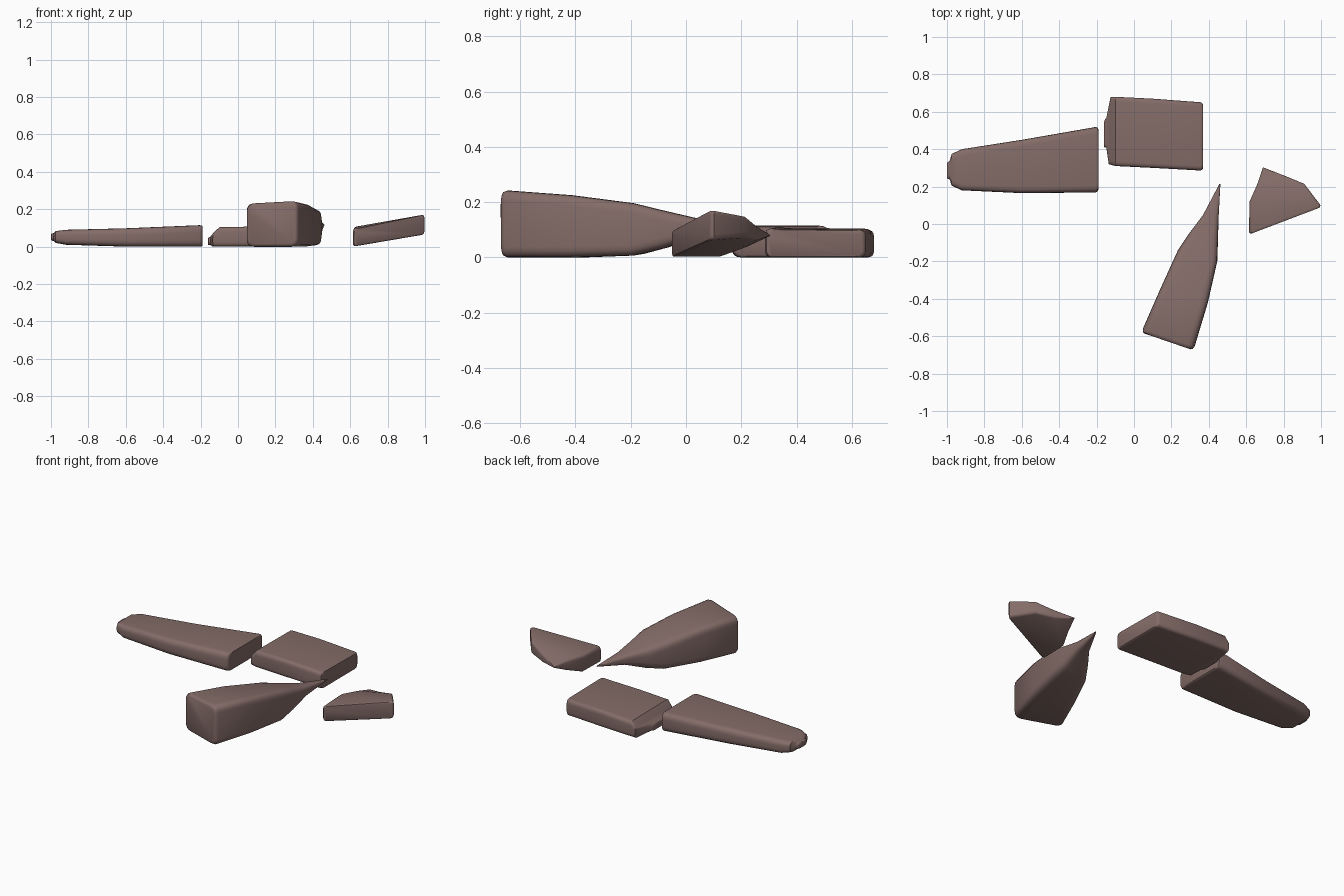
import bpy, bmesh
from mathutils import Vector

cube = bpy.data.objects.get("Cube")
if cube:
    bpy.data.objects.remove(cube, do_unlink=True)

stone = bpy.data.materials.new("dusty brown stone")
stone.use_nodes = True
colour = (0.23, 0.15, 0.138, 1)
stone.diffuse_color = colour
shader = stone.node_tree.nodes["Principled BSDF"]
shader.inputs["Base Color"].default_value = colour
shader.inputs["Roughness"].default_value = 0.8


def corners(section):
    """Four corners of a section given as two upright edges (x, y, bottom, top)."""
    (ax, ay, a0, a1), (bx, by, b0, b1) = section
    return [Vector(p) for p in ((ax, ay, a0), (bx, by, b0), (bx, by, b1), (ax, ay, a1))]


def rounded(quad, radius, steps=4):
    """Quad outline with its corners rounded."""
    ring = []
    for i, p in enumerate(quad):
        ends = []
        for q in (quad[i - 1], quad[(i + 1) % 4]):
            d = q - p
            ends.append(p + d * min(0.35, radius / max(d.length, 1e-5)))
        for s in range(steps + 1):
            t = s / steps
            ring.append(ends[0] * (1 - t) ** 2 + p * 2 * t * (1 - t) + ends[1] * t * t)
    return ring


def end_rings(quad, inner, soft):
    """Flat end face, soft shoulder and full-size section."""
    mid = sum(quad, Vector()) / 4
    inward = (sum(inner, Vector()) / 4 - mid).normalized() * soft
    rings = []
    for shrink, depth in ((1.0, 0), (0.4, 0.25), (0, 1)):
        ring = []
        for p in quad:
            d = mid - p
            ring.append(p + d * min(0.3, soft * shrink / max(d.length, 1e-5)) + inward * depth)
        rings.append(ring)
    return rings


def chunk(name, sections, radius, soft=0.02, pointed=False):
    quads = [corners(s) for s in sections]
    first = end_rings(quads[0], quads[1], soft)
    last = [quads[-1]] if pointed else end_rings(quads[-1], quads[-2], soft)[::-1]
    bm = bmesh.new()
    rings = [[bm.verts.new(p) for p in rounded(q, radius)] for q in first + quads[1:-1] + last]
    n = len(rings[0])
    for a, b in zip(rings, rings[1:]):
        for i in range(n):
            j = (i + 1) % n
            bm.faces.new((a[i], a[j], b[j], b[i]))
    bm.faces.new(rings[0])
    bm.faces.new(rings[-1])
    bmesh.ops.recalc_face_normals(bm, faces=bm.faces)
    mesh = bpy.data.meshes.new(name)
    bm.to_mesh(mesh)
    bm.free()
    mesh.materials.append(stone)
    obj = bpy.data.objects.new(name, mesh)
    bpy.context.collection.objects.link(obj)
    bpy.ops.object.select_all(action="DESELECT")
    obj.select_set(True)
    bpy.context.view_layer.objects.active = obj
    bpy.ops.object.shade_smooth_by_angle(angle=0.7)


# Long slab with a rounded narrow end
chunk("long_slab", [
    ((-0.19, 0.17, 0, 0.115), (-0.19, 0.52, 0, 0.115)),
    ((-0.6, 0.165, 0, 0.098), (-0.6, 0.45, 0, 0.098)),
    ((-0.92, 0.18, 0.01, 0.09), (-0.92, 0.4, 0.01, 0.09)),
    ((-0.975, 0.205, 0.02, 0.083), (-0.975, 0.375, 0.02, 0.083)),
    ((-1, 0.235, 0.03, 0.072), (-1, 0.335, 0.03, 0.072)),
], 0.035, 0.015)

# Broad block with one sloping end
chunk("broad_block", [
    ((0.37, 0.285, 0, 0.105), (0.37, 0.65, 0, 0.1)),
    ((0.1, 0.3, 0, 0.108), (0.1, 0.67, 0, 0.104)),
    ((-0.1, 0.31, 0, 0.104), (-0.1, 0.68, 0, 0.1)),
    ((-0.135, 0.32, 0, 0.07), (-0.125, 0.68, 0, 0.07)),
    ((-0.16, 0.4, 0.005, 0.05), (-0.16, 0.56, 0.005, 0.05)),
], 0.025, 0.015)

# Tall wedge tapering to a point
chunk("tall_wedge", [
    ((0.04, -0.58, 0, 0.23), (0.317, -0.675, 0, 0.245)),
    ((0.135, -0.36, 0, 0.215), (0.395, -0.42, 0, 0.227)),
    ((0.235, -0.14, 0.015, 0.18), (0.445, -0.2, 0.005, 0.2)),
    ((0.295, -0.05, 0.04, 0.16), (0.449, -0.09, 0.03, 0.173)),
    ((0.37, 0.05, 0.08, 0.14), (0.452, 0.03, 0.075, 0.143)),
    ((0.457, 0.215, 0.113, 0.118), (0.462, 0.215, 0.113, 0.118)),
], 0.04, 0.02, pointed=True)

# Small tilted shard
chunk("small_shard", [
    ((0.618, -0.055, 0, 0.095), (1, 0.09, 0.065, 0.172)),
    ((0.618, 0.12, 0, 0.105), (0.91, 0.215, 0.075, 0.15)),
    ((0.66, 0.215, 0.035, 0.1), (0.81, 0.256, 0.065, 0.115)),
    ((0.69, 0.303, 0.077, 0.083), (0.697, 0.3, 0.077, 0.083)),
], 0.018, 0.012, pointed=True)
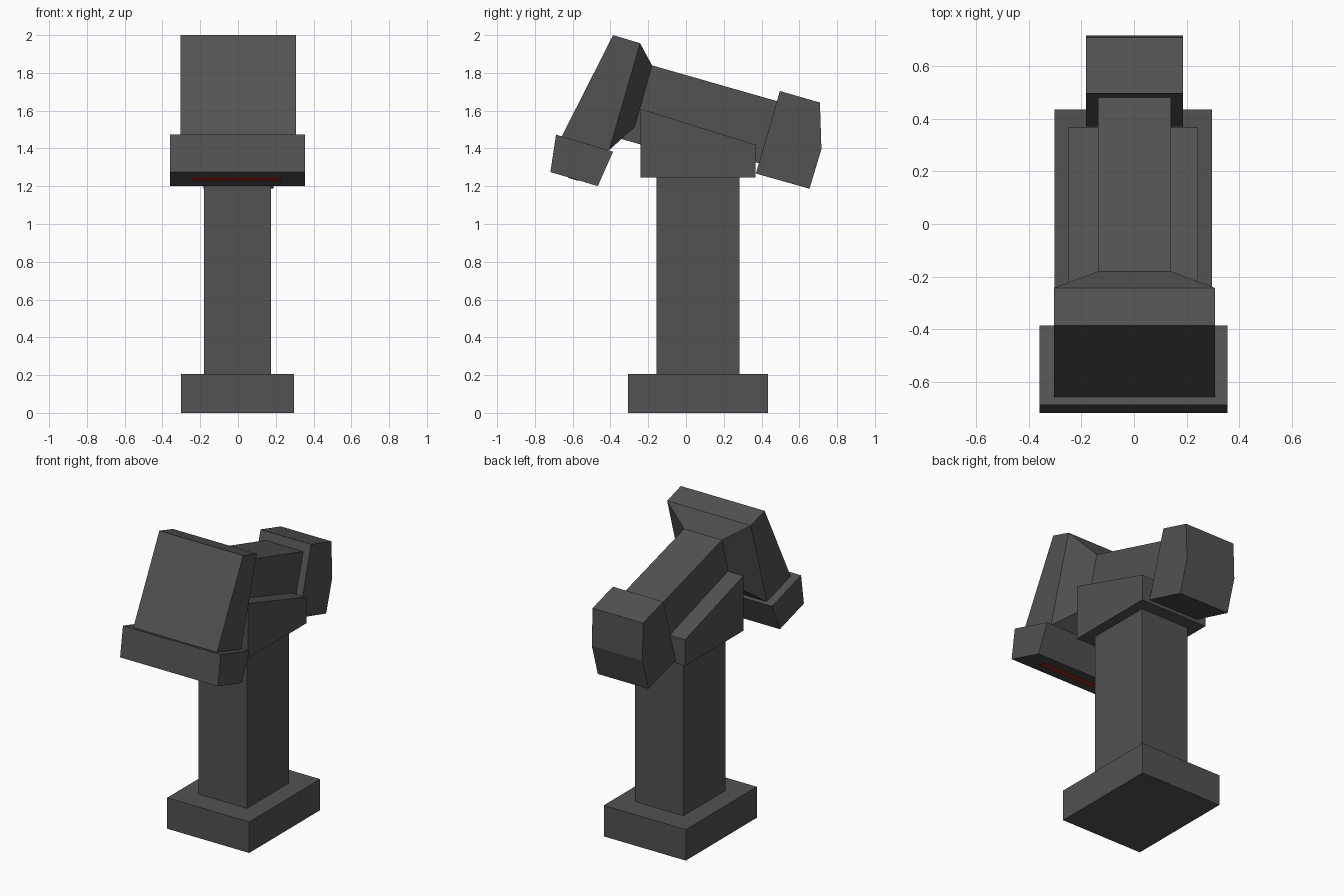
import bpy, bmesh

if "Cube" in bpy.data.objects:
    bpy.data.objects.remove(bpy.data.objects["Cube"])

def material(name, color):
    m = bpy.data.materials.new(name)
    m.diffuse_color = (*color, 1)
    m.use_nodes = True
    m.node_tree.nodes["Principled BSDF"].inputs["Base Color"].default_value = m.diffuse_color
    return m

grey = material("dark grey", (0.085, 0.085, 0.085))
red = material("red", (0.5, 0.025, 0.025))

def finish(name, bm, mat):
    bmesh.ops.recalc_face_normals(bm, faces=bm.faces)
    me = bpy.data.meshes.new(name)
    bm.to_mesh(me)
    bm.free()
    me.materials.append(mat)
    ob = bpy.data.objects.new(name, me)
    bpy.context.collection.objects.link(ob)
    return ob

def extrude_x(name, profile, x0, x1, mat=grey):
    """Side profile of (y, z) points, extruded from x0 to x1."""
    bm = bmesh.new()
    a = [bm.verts.new((x0, y, z)) for y, z in profile]
    b = [bm.verts.new((x1, y, z)) for y, z in profile]
    bm.faces.new(a)
    bm.faces.new(b)
    for i in range(len(a)):
        j = (i + 1) % len(a)
        bm.faces.new((a[i], a[j], b[j], b[i]))
    return finish(name, bm, mat)

def rect(y0, y1, z0, z1):
    return [(y0, z0), (y1, z0), (y1, z1), (y0, z1)]

# Stand
extrude_x("base", rect(-0.307, 0.435, 0, 0.205), -0.303, 0.297)
extrude_x("column", rect(-0.157, 0.283, 0.205, 1.25), -0.18, 0.175)
extrude_x("cradle", [(-0.242, 1.247), (0.367, 1.247), (0.367, 1.42), (-0.242, 1.61)], -0.25, 0.243)

# Tilted arm with a small block under its front end
extrude_x("arm", [(-0.18, 1.84), (0.50, 1.645), (0.405, 1.316), (-0.272, 1.513)], -0.137, 0.14)
extrude_x("arm_support", [(-0.28, 1.53), (-0.20, 1.50), (-0.20, 1.41), (-0.35, 1.452)], -0.137, 0.14)

# Rear block
extrude_x("rear_block", [(0.497, 1.704), (0.709, 1.643), (0.717, 1.397), (0.654, 1.187), (0.37, 1.267)],
          -0.183, 0.187)

# Head: sloped slab, with its back tapering into the arm
extrude_x("head", [(-0.386, 2.0), (-0.243, 1.957), (-0.407, 1.391), (-0.67, 1.44)], -0.305, 0.308)

bm = bmesh.new()
rings = [(-0.305, 0.308, (-0.243, 1.957), (-0.407, 1.391)),
         (-0.137, 0.14, (-0.18, 1.84), (-0.272, 1.513))]
loops = [[bm.verts.new(p) for p in ((x0, *t), (x1, *t), (x1, *b), (x0, *b))] for x0, x1, t, b in rings]
for ring in loops:
    bm.faces.new(ring)
for i in range(4):
    j = (i + 1) % 4
    bm.faces.new((loops[0][i], loops[0][j], loops[1][j], loops[1][i]))
finish("head_taper", bm, grey)

# Lower lip of the head and the red strip on its underside
extrude_x("head_lip", [(-0.688, 1.473), (-0.386, 1.383), (-0.467, 1.201), (-0.718, 1.275)], -0.36, 0.355)
extrude_x("red_strip", [(-0.622, 1.25), (-0.568, 1.234), (-0.569, 1.228), (-0.623, 1.244)],
          -0.24, 0.225, red)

== Task description ==
Please count the lines in the records that contain "ends" and reply with the count alone.

== Result ==
3